>>
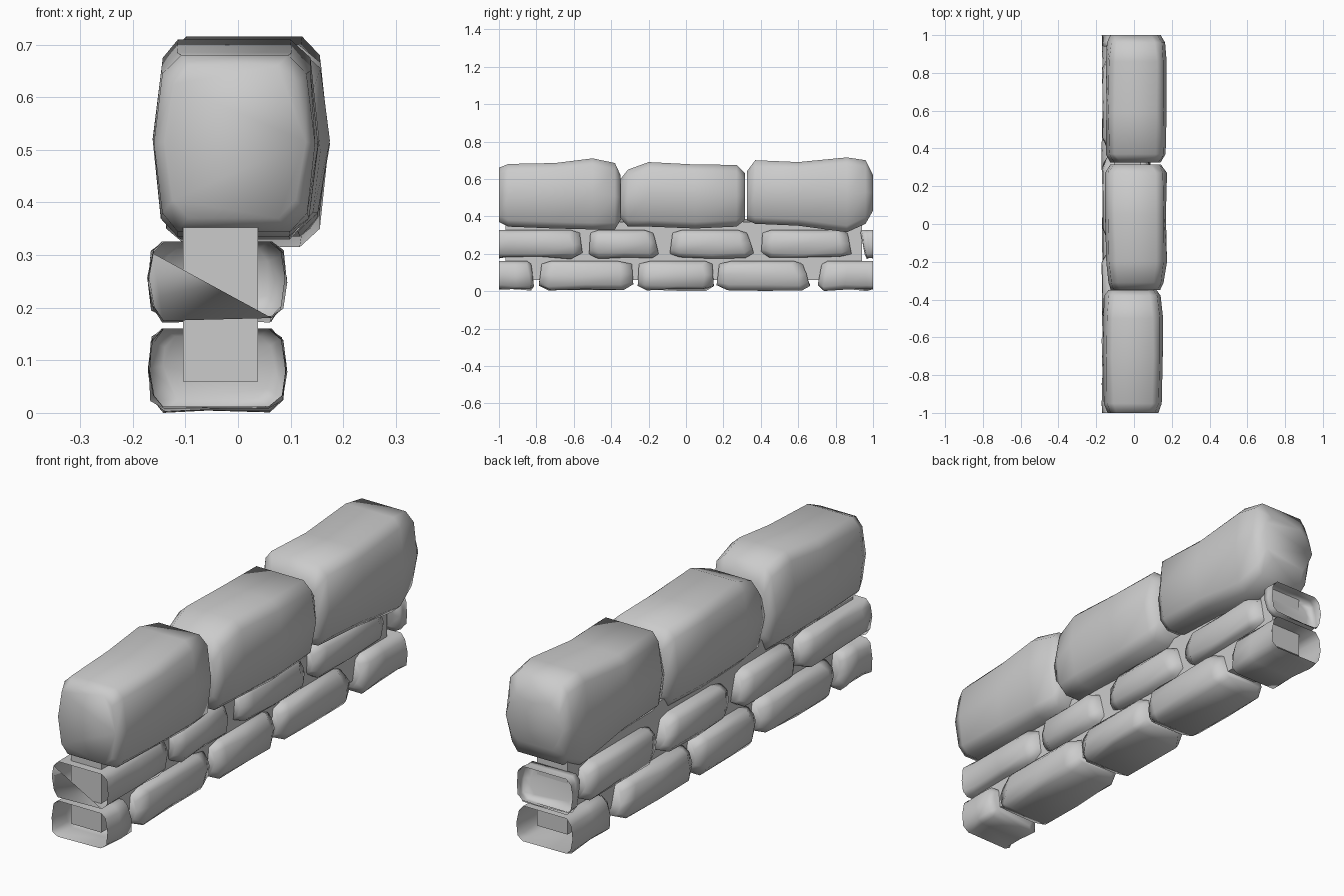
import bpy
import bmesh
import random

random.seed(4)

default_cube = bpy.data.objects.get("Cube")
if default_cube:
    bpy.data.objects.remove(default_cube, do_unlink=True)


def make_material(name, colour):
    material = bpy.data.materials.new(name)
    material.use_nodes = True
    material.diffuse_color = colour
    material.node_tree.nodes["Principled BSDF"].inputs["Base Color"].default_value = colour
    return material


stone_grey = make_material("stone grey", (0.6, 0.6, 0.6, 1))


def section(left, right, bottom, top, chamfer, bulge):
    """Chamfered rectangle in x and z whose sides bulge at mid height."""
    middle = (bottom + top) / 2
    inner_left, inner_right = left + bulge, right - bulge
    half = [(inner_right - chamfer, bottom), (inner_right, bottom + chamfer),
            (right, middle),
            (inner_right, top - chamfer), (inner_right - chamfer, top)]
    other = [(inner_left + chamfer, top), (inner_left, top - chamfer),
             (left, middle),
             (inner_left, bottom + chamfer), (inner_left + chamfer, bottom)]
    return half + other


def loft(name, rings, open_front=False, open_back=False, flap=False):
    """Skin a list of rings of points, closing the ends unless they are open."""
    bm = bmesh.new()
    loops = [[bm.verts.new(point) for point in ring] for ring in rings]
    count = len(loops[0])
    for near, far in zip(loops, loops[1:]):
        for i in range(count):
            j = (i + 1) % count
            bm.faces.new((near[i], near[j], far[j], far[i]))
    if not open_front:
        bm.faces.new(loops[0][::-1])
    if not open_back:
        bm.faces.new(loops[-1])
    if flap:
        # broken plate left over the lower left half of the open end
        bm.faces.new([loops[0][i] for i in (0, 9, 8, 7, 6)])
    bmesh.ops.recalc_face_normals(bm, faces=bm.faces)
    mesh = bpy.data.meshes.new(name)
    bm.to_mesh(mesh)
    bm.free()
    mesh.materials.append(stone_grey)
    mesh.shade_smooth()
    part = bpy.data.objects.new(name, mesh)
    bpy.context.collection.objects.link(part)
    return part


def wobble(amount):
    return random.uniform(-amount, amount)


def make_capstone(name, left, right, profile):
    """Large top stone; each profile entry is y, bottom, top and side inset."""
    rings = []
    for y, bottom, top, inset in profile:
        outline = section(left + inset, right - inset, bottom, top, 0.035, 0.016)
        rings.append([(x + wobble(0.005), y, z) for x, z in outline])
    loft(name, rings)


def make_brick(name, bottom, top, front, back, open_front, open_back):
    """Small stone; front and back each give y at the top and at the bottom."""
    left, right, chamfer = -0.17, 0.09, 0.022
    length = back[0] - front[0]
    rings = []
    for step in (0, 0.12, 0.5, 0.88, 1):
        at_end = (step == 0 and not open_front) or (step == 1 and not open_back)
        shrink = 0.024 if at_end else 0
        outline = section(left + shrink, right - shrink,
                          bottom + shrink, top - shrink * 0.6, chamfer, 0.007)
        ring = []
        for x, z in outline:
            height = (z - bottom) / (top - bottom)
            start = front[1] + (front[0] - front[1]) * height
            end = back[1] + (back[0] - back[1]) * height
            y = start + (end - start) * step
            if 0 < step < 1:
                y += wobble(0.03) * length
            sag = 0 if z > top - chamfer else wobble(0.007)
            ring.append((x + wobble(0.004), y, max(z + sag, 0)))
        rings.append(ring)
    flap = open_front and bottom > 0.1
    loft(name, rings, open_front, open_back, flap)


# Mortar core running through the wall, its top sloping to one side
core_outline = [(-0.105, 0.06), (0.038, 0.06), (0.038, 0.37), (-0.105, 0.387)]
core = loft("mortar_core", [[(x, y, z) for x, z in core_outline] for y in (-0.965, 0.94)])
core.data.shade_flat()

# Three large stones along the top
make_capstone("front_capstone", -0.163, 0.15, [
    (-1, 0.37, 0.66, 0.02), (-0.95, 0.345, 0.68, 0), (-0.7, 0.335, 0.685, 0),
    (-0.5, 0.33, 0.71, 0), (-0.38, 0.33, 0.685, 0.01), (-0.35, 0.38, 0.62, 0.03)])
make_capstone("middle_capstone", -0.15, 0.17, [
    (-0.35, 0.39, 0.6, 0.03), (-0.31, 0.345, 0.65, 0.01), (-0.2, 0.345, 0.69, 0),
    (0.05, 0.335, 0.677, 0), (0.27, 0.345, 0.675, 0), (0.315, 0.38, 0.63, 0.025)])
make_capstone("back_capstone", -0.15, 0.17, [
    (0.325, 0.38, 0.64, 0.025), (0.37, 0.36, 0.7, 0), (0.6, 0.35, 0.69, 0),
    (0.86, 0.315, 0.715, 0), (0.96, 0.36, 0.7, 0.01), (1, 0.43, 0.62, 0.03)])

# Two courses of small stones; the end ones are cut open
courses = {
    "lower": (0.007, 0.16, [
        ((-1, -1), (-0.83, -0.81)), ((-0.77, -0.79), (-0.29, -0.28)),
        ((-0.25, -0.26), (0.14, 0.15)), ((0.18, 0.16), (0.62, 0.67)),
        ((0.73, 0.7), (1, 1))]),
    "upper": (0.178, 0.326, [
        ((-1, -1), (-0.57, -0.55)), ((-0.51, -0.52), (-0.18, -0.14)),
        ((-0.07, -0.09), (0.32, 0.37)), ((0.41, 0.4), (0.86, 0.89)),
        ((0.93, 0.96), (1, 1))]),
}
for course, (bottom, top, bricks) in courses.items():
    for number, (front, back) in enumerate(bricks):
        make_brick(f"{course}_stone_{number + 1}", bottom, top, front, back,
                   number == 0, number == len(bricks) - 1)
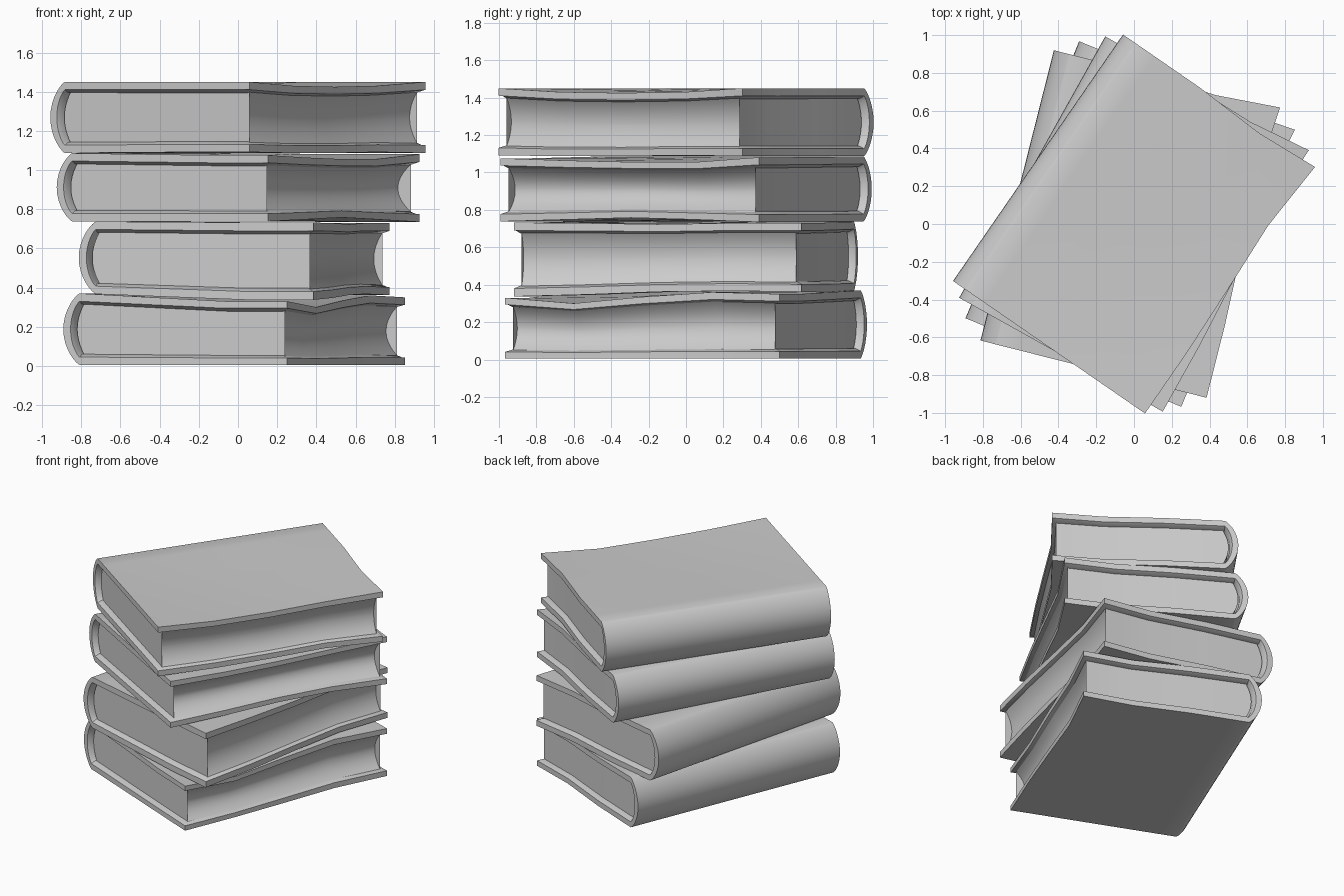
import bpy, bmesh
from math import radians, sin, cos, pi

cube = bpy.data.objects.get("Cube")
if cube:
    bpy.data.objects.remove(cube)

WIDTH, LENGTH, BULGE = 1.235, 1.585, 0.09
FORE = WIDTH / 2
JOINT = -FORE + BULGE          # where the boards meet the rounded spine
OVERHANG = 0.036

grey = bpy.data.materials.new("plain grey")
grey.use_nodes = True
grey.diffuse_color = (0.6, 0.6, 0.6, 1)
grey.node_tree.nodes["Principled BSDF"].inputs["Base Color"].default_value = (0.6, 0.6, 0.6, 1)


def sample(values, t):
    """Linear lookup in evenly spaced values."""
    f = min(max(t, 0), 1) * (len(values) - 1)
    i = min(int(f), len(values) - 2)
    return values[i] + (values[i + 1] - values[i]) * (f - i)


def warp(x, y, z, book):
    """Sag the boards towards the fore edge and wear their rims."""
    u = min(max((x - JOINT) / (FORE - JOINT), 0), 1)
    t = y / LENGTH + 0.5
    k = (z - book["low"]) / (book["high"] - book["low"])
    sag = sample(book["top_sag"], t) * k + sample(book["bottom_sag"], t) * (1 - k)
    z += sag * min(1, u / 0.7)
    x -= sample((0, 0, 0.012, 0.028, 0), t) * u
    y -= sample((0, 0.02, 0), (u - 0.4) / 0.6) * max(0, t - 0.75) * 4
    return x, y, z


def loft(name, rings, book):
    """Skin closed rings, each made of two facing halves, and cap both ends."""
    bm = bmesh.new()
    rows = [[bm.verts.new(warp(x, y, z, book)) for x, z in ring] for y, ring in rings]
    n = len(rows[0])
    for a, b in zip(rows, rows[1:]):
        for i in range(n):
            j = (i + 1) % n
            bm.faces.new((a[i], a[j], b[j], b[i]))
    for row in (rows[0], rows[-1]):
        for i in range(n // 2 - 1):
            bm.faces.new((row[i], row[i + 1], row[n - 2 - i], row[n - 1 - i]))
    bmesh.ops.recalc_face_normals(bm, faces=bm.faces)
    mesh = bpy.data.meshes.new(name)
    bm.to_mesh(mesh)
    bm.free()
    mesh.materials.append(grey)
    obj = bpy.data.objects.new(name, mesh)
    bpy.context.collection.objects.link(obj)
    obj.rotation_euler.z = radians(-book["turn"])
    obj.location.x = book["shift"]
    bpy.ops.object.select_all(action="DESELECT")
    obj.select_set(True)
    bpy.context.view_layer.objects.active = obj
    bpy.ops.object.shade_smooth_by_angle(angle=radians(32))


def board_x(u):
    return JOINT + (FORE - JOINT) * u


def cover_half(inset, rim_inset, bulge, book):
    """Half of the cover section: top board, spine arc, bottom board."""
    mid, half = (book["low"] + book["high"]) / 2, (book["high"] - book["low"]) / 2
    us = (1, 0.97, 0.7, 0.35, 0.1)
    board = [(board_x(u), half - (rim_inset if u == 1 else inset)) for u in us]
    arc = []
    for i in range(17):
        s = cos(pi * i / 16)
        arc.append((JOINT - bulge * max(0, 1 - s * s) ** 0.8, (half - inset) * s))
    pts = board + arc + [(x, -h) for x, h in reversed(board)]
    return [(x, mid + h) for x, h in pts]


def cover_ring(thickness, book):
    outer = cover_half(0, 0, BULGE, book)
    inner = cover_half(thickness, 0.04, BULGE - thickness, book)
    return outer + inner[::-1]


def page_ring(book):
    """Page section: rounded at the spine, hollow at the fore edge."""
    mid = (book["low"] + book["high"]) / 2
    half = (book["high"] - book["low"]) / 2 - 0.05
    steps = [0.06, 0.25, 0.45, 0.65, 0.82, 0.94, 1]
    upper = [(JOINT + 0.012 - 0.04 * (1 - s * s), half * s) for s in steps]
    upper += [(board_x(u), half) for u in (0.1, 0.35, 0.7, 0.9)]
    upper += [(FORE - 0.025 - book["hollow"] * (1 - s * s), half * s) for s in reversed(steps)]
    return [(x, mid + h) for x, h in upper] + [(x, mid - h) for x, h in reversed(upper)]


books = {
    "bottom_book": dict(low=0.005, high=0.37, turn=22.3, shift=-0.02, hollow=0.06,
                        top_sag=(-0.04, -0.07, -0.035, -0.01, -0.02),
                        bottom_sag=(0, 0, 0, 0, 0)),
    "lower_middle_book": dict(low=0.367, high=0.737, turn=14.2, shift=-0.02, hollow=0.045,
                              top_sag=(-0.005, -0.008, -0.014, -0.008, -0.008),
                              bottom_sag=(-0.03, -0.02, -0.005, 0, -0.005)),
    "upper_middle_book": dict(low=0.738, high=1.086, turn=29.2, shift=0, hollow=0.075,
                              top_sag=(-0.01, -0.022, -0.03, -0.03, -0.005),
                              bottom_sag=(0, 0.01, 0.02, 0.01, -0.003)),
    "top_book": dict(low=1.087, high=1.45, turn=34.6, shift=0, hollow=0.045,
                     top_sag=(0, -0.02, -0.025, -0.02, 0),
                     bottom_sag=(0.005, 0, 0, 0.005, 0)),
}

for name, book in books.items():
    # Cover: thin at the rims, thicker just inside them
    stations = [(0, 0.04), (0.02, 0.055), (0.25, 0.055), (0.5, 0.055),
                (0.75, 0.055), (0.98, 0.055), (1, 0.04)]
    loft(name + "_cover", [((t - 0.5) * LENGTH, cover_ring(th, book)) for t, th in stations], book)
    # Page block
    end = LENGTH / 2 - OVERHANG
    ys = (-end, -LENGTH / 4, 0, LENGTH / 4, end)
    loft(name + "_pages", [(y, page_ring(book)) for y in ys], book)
<<
Please reproduce the lines from the line with "material = bpy.data.materials.new(name)" to the line with "middle = (bottom + top) / 2", both ends included, exactly as they appear above.

▶ Response to this exercise:
    material = bpy.data.materials.new(name)
    material.use_nodes = True
    material.diffuse_color = colour
    material.node_tree.nodes["Principled BSDF"].inputs["Base Color"].default_value = colour
    return material


stone_grey = make_material("stone grey", (0.6, 0.6, 0.6, 1))


def section(left, right, bottom, top, chamfer, bulge):
    """Chamfered rectangle in x and z whose sides bulge at mid height."""
    middle = (bottom + top) / 2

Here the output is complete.